> ACTION ITEM: Only the lines from the start of the data through the one containing "function addMesh(group, name, geometry)" belong in your answer; return them exactly.

> INPUT RECORDS:
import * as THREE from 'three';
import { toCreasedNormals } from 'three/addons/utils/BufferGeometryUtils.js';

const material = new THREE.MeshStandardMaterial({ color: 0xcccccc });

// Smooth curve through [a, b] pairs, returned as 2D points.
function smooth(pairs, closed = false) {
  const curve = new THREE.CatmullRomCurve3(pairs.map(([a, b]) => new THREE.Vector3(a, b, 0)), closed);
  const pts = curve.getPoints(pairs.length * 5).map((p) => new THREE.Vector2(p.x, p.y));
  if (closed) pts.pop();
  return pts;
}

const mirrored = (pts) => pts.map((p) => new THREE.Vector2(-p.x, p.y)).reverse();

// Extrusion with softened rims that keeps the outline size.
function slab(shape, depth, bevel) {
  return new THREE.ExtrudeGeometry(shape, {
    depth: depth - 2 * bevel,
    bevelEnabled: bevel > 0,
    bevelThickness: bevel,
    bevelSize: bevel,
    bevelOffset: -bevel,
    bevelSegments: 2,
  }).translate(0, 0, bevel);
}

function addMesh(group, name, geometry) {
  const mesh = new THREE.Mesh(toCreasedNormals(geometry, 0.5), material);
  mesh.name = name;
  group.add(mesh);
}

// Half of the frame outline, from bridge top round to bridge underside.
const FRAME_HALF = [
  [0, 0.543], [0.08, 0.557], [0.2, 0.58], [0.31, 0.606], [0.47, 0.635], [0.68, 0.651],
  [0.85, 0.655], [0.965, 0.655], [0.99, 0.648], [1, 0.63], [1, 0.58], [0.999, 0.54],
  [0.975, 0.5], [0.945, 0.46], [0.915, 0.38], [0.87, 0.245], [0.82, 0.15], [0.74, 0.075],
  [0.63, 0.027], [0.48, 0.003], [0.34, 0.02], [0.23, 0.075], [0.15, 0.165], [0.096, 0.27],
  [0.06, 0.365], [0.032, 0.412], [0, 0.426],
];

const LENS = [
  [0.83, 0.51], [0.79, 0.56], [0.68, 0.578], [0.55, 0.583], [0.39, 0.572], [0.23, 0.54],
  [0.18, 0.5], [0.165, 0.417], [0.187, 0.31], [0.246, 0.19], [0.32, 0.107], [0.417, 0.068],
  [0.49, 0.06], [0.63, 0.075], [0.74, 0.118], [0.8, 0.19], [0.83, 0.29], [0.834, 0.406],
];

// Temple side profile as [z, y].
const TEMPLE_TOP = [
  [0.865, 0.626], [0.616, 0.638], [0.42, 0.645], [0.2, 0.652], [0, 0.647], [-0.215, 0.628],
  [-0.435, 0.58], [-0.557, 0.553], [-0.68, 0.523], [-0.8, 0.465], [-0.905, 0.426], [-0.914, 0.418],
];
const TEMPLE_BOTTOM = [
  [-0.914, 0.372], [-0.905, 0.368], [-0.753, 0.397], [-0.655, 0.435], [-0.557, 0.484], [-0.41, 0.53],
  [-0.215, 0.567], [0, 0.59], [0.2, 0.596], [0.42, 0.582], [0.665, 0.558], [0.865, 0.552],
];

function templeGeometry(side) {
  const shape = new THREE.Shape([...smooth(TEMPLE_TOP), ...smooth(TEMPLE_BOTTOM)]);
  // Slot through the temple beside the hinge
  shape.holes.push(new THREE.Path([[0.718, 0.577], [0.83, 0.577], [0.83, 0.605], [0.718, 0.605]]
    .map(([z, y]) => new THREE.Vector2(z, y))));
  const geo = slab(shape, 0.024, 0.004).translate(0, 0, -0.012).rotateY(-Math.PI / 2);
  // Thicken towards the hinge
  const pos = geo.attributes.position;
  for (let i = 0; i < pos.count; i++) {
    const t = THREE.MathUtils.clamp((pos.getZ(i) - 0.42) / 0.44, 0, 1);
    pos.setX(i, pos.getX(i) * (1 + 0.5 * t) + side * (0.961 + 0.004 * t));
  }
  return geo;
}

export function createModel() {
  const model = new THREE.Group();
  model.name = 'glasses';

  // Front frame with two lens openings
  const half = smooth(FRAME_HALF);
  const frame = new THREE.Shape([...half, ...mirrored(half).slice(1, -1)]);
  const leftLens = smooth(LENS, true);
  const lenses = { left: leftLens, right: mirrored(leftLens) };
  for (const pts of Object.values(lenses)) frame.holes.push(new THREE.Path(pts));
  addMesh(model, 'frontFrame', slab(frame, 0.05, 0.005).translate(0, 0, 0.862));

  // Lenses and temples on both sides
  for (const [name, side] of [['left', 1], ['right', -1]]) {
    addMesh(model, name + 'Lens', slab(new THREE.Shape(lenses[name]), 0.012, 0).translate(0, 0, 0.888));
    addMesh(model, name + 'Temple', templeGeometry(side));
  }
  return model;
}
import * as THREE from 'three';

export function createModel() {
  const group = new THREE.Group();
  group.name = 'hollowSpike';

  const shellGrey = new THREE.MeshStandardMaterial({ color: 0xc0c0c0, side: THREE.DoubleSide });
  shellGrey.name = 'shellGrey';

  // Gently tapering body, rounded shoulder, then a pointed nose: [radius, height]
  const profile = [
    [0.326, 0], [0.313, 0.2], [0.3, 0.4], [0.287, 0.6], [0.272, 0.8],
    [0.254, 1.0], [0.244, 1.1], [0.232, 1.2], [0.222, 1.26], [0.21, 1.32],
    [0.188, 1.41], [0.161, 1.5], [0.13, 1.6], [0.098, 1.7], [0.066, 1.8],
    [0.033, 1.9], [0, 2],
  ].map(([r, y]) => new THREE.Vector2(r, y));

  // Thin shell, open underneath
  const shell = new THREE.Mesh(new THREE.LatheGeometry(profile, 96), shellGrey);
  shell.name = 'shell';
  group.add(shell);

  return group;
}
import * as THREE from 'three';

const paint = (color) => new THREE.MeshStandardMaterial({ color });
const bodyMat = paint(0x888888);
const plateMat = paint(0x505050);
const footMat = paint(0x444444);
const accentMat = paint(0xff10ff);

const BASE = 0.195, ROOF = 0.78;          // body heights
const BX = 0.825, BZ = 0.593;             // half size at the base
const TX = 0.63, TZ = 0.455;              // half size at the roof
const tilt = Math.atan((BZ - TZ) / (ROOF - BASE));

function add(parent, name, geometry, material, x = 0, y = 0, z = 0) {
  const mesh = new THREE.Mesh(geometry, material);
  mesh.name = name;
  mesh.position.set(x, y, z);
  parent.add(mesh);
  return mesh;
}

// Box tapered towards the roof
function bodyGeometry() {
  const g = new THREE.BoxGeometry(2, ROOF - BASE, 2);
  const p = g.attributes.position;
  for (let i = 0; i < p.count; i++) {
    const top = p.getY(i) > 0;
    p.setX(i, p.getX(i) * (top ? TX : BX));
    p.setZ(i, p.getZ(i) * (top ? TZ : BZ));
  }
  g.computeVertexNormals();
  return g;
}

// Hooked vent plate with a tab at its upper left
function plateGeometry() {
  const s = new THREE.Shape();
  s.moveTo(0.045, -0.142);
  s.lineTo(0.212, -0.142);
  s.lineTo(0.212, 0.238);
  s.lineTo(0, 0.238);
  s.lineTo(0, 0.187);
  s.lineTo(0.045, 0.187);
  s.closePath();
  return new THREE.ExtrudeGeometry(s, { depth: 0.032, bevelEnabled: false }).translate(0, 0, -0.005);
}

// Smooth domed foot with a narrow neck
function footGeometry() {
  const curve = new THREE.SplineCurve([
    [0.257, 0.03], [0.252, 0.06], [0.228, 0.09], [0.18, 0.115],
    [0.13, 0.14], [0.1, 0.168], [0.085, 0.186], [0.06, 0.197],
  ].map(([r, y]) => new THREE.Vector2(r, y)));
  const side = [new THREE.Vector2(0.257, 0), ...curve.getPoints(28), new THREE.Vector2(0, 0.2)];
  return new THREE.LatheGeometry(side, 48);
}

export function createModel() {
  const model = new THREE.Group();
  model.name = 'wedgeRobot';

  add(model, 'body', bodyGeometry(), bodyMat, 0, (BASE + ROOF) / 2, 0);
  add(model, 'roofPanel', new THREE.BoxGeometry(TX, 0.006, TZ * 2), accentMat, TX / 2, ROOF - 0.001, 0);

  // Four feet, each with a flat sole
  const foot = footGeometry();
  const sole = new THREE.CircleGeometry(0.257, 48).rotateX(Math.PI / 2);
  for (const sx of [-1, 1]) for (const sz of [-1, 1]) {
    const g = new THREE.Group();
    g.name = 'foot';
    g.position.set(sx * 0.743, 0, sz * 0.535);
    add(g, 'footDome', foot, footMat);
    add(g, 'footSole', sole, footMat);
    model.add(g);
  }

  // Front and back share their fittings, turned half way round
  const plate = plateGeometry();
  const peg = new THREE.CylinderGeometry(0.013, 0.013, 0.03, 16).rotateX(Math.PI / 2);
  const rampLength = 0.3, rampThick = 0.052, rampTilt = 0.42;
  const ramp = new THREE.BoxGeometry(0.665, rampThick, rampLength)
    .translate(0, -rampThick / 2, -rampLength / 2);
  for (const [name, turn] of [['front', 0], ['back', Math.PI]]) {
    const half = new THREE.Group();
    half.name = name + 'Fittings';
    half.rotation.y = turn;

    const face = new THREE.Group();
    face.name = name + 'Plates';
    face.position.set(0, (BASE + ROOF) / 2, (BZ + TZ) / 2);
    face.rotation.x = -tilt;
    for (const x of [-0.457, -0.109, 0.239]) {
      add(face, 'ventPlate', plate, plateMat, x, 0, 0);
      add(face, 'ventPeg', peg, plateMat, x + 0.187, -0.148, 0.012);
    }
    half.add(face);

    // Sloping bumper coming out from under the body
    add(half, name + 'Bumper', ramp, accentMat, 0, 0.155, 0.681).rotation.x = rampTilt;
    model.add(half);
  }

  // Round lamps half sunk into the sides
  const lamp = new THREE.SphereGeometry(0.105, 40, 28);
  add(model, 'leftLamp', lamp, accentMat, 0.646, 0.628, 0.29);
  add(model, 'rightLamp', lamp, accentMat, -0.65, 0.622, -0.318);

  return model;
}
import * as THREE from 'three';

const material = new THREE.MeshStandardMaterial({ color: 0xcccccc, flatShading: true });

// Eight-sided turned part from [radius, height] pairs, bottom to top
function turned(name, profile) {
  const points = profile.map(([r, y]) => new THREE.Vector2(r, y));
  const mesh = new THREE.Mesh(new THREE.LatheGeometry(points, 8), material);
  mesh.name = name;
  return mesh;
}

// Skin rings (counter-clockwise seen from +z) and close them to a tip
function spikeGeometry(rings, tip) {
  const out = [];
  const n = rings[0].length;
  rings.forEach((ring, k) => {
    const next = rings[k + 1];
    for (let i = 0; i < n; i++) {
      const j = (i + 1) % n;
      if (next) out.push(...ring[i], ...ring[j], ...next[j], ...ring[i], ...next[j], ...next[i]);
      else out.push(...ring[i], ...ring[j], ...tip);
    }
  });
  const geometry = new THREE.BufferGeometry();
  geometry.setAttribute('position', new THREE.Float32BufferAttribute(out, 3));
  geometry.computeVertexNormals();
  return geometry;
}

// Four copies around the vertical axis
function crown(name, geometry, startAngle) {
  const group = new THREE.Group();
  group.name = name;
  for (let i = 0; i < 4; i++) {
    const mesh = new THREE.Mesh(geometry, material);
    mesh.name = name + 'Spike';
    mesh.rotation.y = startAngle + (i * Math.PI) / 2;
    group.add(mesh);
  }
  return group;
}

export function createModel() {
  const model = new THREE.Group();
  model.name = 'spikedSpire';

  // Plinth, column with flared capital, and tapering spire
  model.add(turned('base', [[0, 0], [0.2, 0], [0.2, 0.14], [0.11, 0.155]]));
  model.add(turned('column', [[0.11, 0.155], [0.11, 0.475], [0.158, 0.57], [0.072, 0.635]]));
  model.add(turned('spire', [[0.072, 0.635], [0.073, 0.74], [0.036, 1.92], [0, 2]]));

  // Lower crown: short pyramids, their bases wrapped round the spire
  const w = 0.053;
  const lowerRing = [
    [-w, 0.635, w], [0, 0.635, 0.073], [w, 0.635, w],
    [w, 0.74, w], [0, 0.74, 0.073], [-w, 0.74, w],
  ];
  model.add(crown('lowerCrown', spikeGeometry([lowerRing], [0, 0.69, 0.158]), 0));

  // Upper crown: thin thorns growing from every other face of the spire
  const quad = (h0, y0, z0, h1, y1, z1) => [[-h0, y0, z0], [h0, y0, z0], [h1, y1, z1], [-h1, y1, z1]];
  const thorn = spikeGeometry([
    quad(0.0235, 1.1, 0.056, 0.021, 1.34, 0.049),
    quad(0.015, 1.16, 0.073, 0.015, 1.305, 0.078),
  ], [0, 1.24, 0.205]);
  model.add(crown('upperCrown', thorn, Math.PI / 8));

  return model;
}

> REPLY:
import * as THREE from 'three';
import { toCreasedNormals } from 'three/addons/utils/BufferGeometryUtils.js';

const material = new THREE.MeshStandardMaterial({ color: 0xcccccc });

// Smooth curve through [a, b] pairs, returned as 2D points.
function smooth(pairs, closed = false) {
  const curve = new THREE.CatmullRomCurve3(pairs.map(([a, b]) => new THREE.Vector3(a, b, 0)), closed);
  const pts = curve.getPoints(pairs.length * 5).map((p) => new THREE.Vector2(p.x, p.y));
  if (closed) pts.pop();
  return pts;
}

const mirrored = (pts) => pts.map((p) => new THREE.Vector2(-p.x, p.y)).reverse();

// Extrusion with softened rims that keeps the outline size.
function slab(shape, depth, bevel) {
  return new THREE.ExtrudeGeometry(shape, {
    depth: depth - 2 * bevel,
    bevelEnabled: bevel > 0,
    bevelThickness: bevel,
    bevelSize: bevel,
    bevelOffset: -bevel,
    bevelSegments: 2,
  }).translate(0, 0, bevel);
}

function addMesh(group, name, geometry) {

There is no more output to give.